When Channel Tres enters the track like a Darkskin Superhero on his EP, you can find loose monologues tucked in the beginning that set the stage while hiding Young’s memories in plain sight. “St. Julian” is the name of the barbershop he posted in, the guitar strums complemented by a clip of conversation from the sanctuary. Before “Topdown,” he calmly calls out for something different while gently reminding us that “a nigga really from the block tho.” The subtleties extend to his visual components as well, opting for a modern slice-of-life style, thrusting the listeners directly into the places and spaces that made him who he is. Turning on Channel Tres means walking into a Californian world that’s Black and vibrant, culturally opulent and unbothered by the trappings of the world. The “Jet Black” visual takes us to St. Julian, “Topdown” invites us to the proverbial cookout and “Controller” rides us down memory lane to a Sheldon Young who suffered from depression, anxiety, loss and a brush with death. He throws a trash can in finality, born anew from the struggles of the past. There’s an abundance of cool, and a dash of darkness.
“That’s where I learned to be depressed,” Young recalls of the location. “That’s where I learned that I thought I wasn’t shit, because maybe this guy would have on some doper shoes than I got and we couldn’t afford it, so I would look at him like, ‘Damn, I wish I had what he had, he got all the girls.’ But that thinking is stupid, ’cause now that I’m where I am, I’ve been around all these niggas that got money or whatever, and you wouldn’t even know these niggas are millionaires. [Throwing the trash can] was just a way of me just lettin’ all that go. I had a gun pulled out on me on that street [with the palm trees,] and then we passed the house where I grew up, where my great-grandmother passed away. So it was just me just takin’ all that and bein’ real. It was really hard for me to even ride through and shoot the video, cuz it was just memories and shit. But you know, it was somethin’ freeing, and I’m thankful that people that look at that and feel like they can learn somethin’ or be interested in my head, you know?”
Contrary to the aforementioned, Sheldon Young is a self-described old man, in the late-20s sense, once the superhero glasses come off. (Alternatively, when the other side of the Gemini arrives.) He’s inside reading or playing piano once the show’s out. He complains of the winter weather as L.A. fluctuates between the 50s and 60s, which gets at his skin since his landlord never turned the heater on. He’s extremely personable over the phone, self-aware to a tee that he’s fulfilling his dream of puttin’ his block on in a way no one’s done it before, but he’s still done nothing. It’s that first taste of success, a product of all the choices he made and surviving all the traps his world set out for him. Considering how he’s gotten here makes “Controller” hit a little different.

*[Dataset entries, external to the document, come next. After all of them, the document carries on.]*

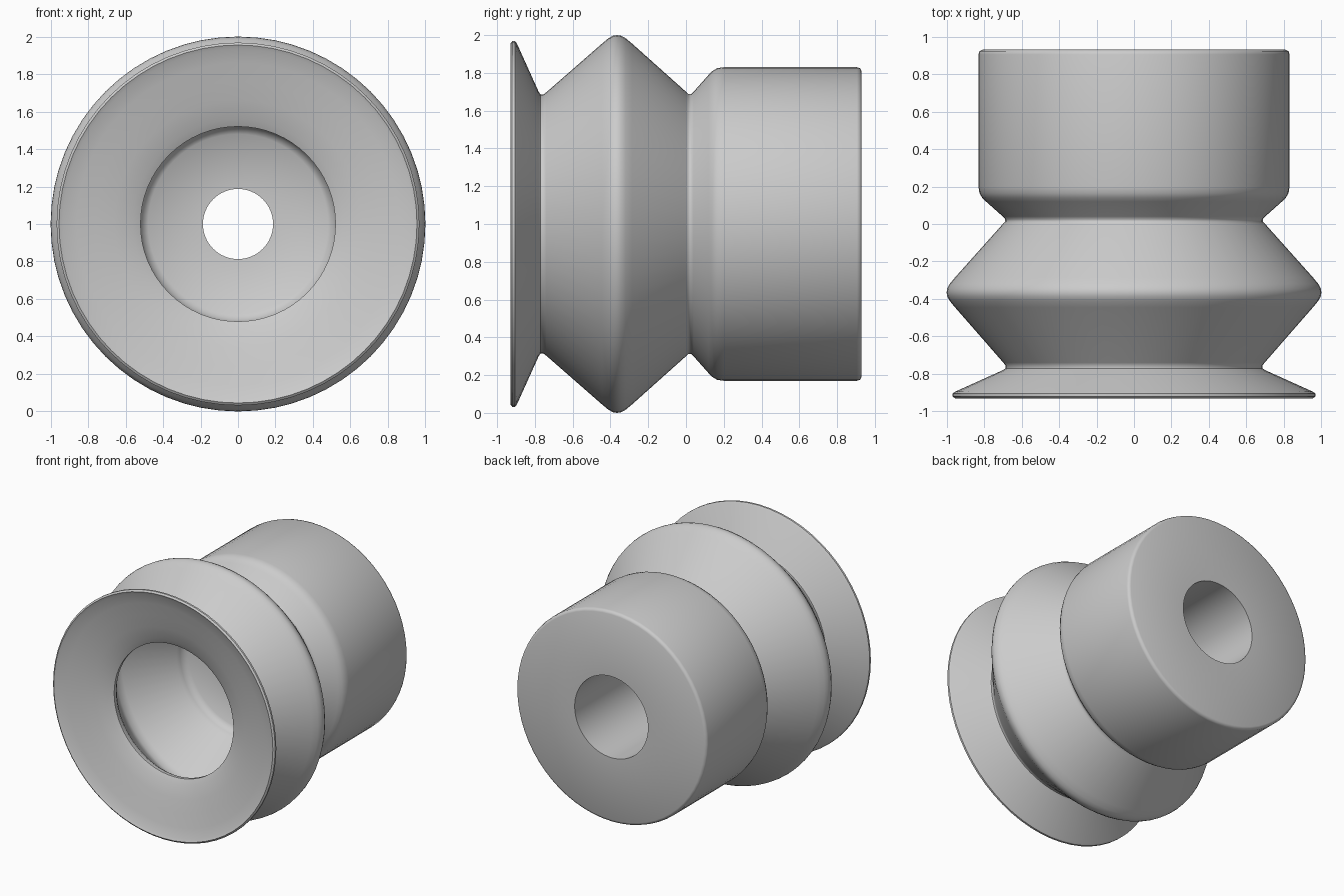
import bpy, bmesh, math
from mathutils import Vector

# Closed cross-sections as (y, radius), turned around the y axis at z = 1
outer = [
    (-0.92, 0.968), (-0.905, 0.968), (-0.895, 0.955),                # lip edge
    (-0.78, 0.70), (-0.77, 0.686), (-0.755, 0.686), (-0.74, 0.697),  # front groove
    (-0.445, 0.955), (-0.41, 0.984), (-0.385, 0.997), (-0.365, 1.0),
    (-0.345, 0.997), (-0.32, 0.984), (-0.285, 0.955),                # bellows fold
    (-0.0, 0.70), (0.012, 0.687), (0.025, 0.687), (0.04, 0.70),      # rear groove
    (0.12, 0.79), (0.14, 0.81), (0.165, 0.825), (0.20, 0.83),
    (0.905, 0.83), (0.922, 0.825), (0.93, 0.808),                    # collar
]
inner = [
    (0.93, 0.32), (0.20, 0.32), (0.20, 0.187), (0.09, 0.187),        # rear bore and port
    (0.07, 0.48), (0.045, 0.51), (0.02, 0.52), (-0.01, 0.53),        # rear throat
    (-0.31, 0.80), (-0.365, 0.82), (-0.42, 0.80),                    # inside of fold
    (-0.74, 0.54), (-0.77, 0.522), (-0.80, 0.52),                    # front throat
    (-0.82, 0.56), (-0.85, 0.66), (-0.875, 0.76),
    (-0.90, 0.86), (-0.92, 0.935), (-0.93, 0.955),                   # flared cup
]


def lathe(name, profile, sides=64):
    bm = bmesh.new()
    rings = []
    for y, r in profile:
        rings.append([bm.verts.new((r * math.sin(2 * math.pi * k / sides), y,
                                    1 + r * math.cos(2 * math.pi * k / sides)))
                      for k in range(sides)])
    for i, a in enumerate(rings):
        b = rings[(i + 1) % len(rings)]
        for k in range(sides):
            n = (k + 1) % sides
            bm.faces.new((a[k], a[n], b[n], b[k]))
    bmesh.ops.recalc_face_normals(bm, faces=bm.faces)
    mesh = bpy.data.meshes.new(name)
    bm.to_mesh(mesh)
    bm.free()
    ob = bpy.data.objects.new(name, mesh)
    bpy.context.collection.objects.link(ob)
    bpy.context.view_layer.objects.active = ob
    ob.select_set(True)
    bpy.ops.object.shade_smooth_by_angle(angle=math.radians(50))
    return ob


# Whole bellows cup in one moulded piece
lathe("bellows_suction_cup", outer + inner)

“So your body is a game is like, forever, each and all of us have a body,” Young says. “We can choose to do what we do with it. But what you choose is what’s gonna project. So, when I was sayin’ my body was a game, it’s like, OK: I’m a handsome black man. I could fuckin’ use this, put some fuckin’ money in my pocket. Or I could use this shit to, you know, say, ‘Do evil,’ or whatever, but nah… I wanna use this shit for good.”
Photo by Eric Ryan Anderson